Task directions:
Repeat verbatim, and only, the lines of the data below, beginning at the line that contains "(0.004, 0.004, 0.014))" and stopping after the line that contains "# half width".

[Supplied entries Boundary: Start]

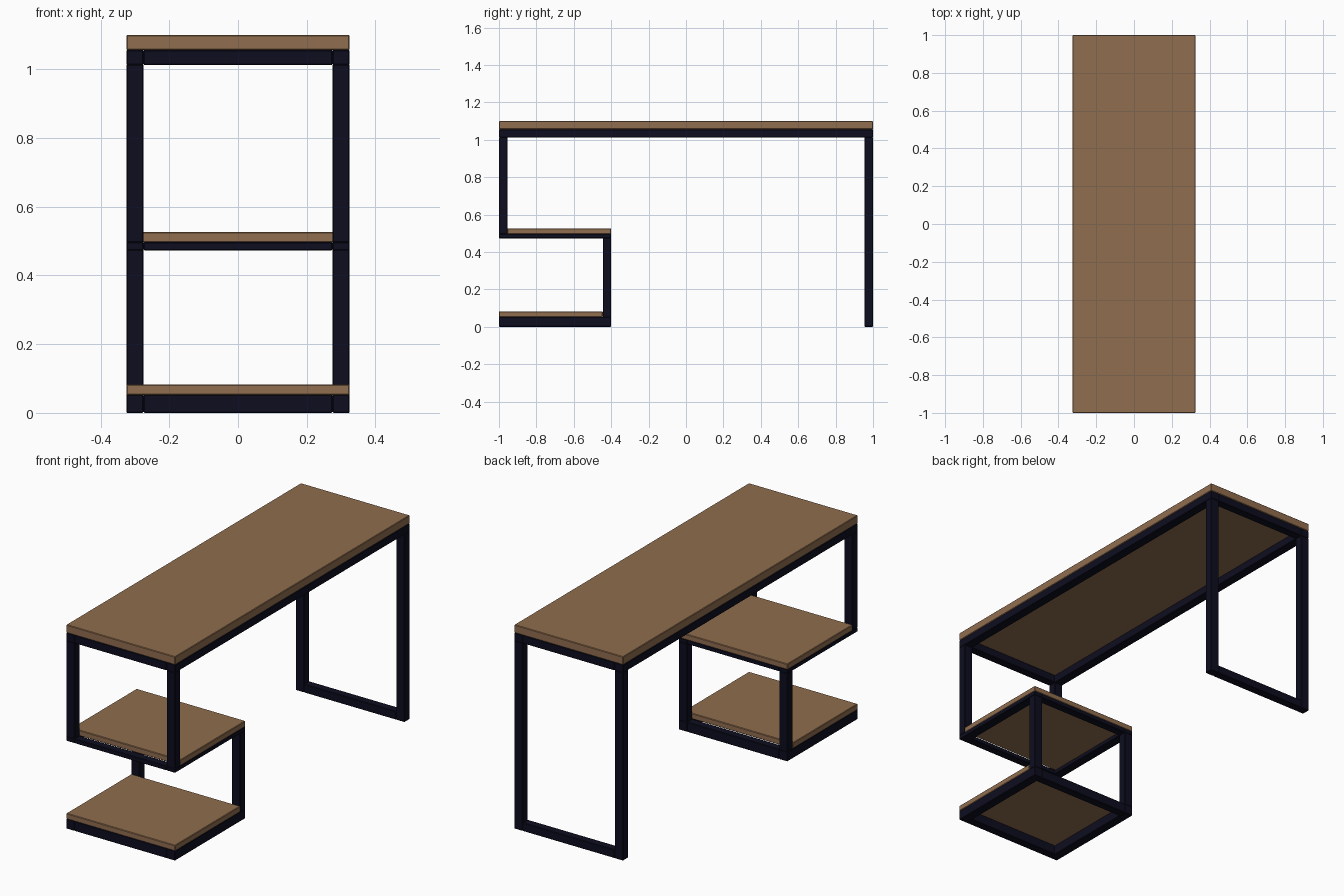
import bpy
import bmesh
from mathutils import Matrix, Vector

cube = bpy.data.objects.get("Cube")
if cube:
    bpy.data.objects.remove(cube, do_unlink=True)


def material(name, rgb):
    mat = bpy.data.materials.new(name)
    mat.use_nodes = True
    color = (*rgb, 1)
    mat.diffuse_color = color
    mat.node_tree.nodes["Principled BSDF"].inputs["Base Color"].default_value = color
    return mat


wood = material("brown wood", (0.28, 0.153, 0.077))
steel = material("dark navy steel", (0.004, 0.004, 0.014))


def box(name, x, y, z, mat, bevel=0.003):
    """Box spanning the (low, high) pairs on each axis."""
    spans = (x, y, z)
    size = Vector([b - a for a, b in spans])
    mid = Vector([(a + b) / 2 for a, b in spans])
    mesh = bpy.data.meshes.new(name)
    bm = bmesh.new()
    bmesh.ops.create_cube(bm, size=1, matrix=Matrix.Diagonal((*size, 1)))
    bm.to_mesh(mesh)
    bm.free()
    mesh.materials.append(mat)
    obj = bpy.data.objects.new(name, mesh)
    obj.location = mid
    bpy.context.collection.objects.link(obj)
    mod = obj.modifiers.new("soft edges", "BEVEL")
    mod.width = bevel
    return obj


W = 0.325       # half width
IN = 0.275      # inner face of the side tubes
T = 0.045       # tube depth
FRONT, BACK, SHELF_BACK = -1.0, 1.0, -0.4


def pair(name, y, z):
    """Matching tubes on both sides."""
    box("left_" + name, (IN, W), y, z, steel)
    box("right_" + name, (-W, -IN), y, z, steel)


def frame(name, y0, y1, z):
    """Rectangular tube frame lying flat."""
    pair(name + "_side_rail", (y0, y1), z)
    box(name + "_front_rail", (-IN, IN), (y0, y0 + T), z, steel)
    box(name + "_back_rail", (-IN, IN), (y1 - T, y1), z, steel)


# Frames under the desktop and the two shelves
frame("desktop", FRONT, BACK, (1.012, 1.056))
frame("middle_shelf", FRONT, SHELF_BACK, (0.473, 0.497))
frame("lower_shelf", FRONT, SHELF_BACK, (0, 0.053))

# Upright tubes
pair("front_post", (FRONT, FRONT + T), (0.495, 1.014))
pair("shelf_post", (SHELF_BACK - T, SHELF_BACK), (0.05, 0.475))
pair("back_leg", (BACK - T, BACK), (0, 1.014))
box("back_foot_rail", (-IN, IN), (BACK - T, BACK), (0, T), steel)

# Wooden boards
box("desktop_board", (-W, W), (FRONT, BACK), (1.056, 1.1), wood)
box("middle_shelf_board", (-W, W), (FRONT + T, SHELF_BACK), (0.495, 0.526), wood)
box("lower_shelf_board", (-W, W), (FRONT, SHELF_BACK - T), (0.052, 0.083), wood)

[Supplied entries Boundary: End]
[Supplied entries Boundary: Start]

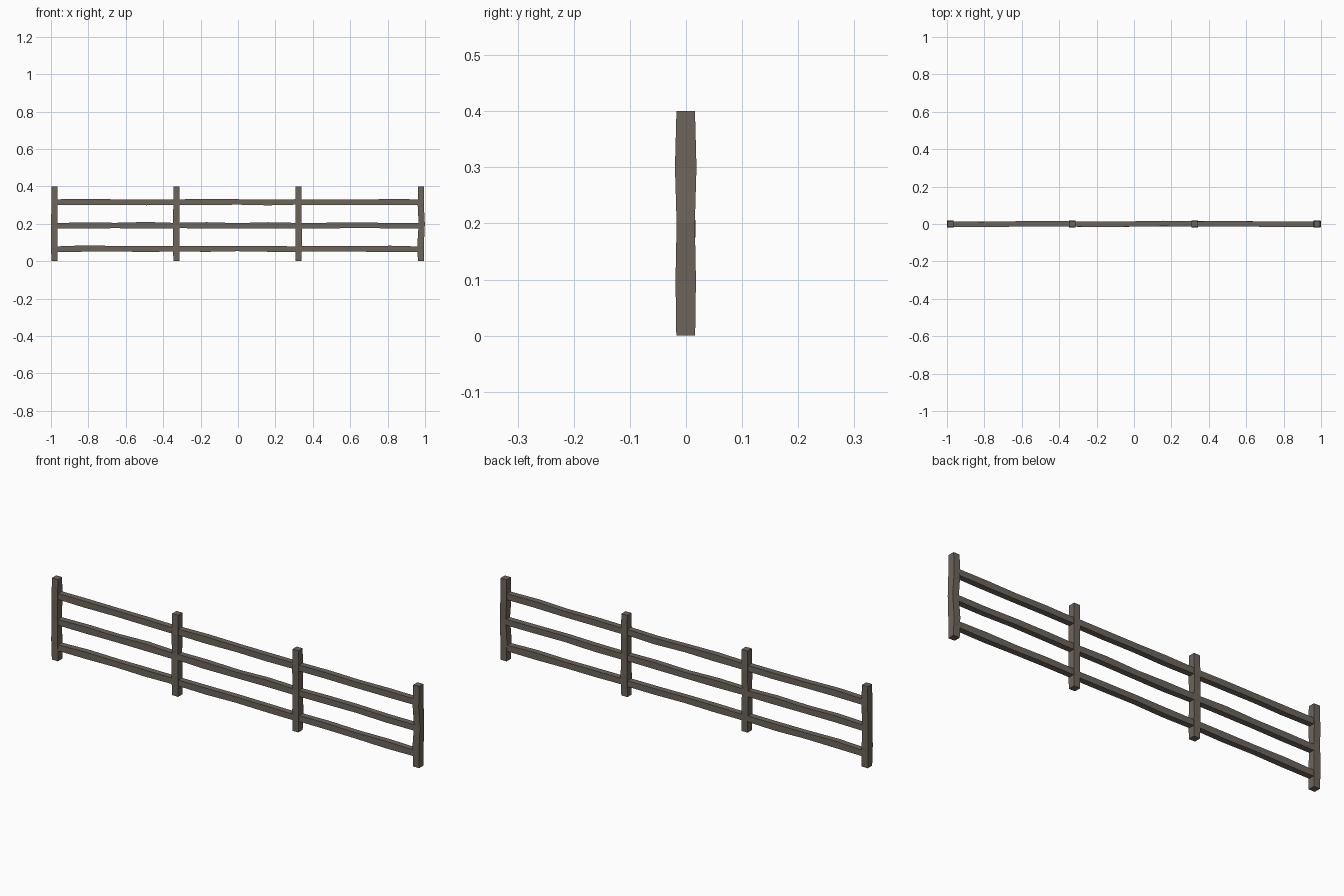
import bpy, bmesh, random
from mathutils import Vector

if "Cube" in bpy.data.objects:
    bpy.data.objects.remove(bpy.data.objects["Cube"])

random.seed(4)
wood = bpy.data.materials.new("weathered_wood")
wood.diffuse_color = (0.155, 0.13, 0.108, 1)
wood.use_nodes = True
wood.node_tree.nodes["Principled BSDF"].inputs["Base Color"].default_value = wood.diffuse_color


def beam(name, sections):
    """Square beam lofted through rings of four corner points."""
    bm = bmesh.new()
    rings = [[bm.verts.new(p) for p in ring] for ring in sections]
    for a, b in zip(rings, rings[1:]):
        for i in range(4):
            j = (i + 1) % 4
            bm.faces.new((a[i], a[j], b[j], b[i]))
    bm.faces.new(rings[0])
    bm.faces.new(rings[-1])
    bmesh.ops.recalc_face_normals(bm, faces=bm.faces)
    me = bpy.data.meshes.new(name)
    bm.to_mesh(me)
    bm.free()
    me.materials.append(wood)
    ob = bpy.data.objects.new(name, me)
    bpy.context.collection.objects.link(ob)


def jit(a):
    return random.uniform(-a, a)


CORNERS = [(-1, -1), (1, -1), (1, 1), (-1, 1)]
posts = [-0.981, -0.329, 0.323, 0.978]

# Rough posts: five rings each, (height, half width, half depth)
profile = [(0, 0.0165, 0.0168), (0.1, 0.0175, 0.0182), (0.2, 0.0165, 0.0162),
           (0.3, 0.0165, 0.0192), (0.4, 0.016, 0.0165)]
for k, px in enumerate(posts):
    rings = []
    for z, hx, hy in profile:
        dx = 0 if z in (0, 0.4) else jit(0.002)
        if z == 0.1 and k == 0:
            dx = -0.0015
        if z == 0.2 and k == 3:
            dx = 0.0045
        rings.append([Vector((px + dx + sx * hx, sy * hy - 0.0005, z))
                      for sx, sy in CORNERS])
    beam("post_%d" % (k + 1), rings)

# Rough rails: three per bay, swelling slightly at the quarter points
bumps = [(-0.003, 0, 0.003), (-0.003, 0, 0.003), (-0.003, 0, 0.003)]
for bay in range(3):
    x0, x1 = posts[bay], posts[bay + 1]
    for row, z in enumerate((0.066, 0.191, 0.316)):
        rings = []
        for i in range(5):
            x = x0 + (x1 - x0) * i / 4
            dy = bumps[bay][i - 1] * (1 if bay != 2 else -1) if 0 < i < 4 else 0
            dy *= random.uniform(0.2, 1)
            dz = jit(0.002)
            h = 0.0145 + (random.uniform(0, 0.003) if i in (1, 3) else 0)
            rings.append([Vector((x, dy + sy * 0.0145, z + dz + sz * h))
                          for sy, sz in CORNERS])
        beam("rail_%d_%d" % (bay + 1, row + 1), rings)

[Supplied entries Boundary: End]

Final answer:
steel = material("dark navy steel", (0.004, 0.004, 0.014))


def box(name, x, y, z, mat, bevel=0.003):
    """Box spanning the (low, high) pairs on each axis."""
    spans = (x, y, z)
    size = Vector([b - a for a, b in spans])
    mid = Vector([(a + b) / 2 for a, b in spans])
    mesh = bpy.data.meshes.new(name)
    bm = bmesh.new()
    bmesh.ops.create_cube(bm, size=1, matrix=Matrix.Diagonal((*size, 1)))
    bm.to_mesh(mesh)
    bm.free()
    mesh.materials.append(mat)
    obj = bpy.data.objects.new(name, mesh)
    obj.location = mid
    bpy.context.collection.objects.link(obj)
    mod = obj.modifiers.new("soft edges", "BEVEL")
    mod.width = bevel
    return obj


W = 0.325       # half width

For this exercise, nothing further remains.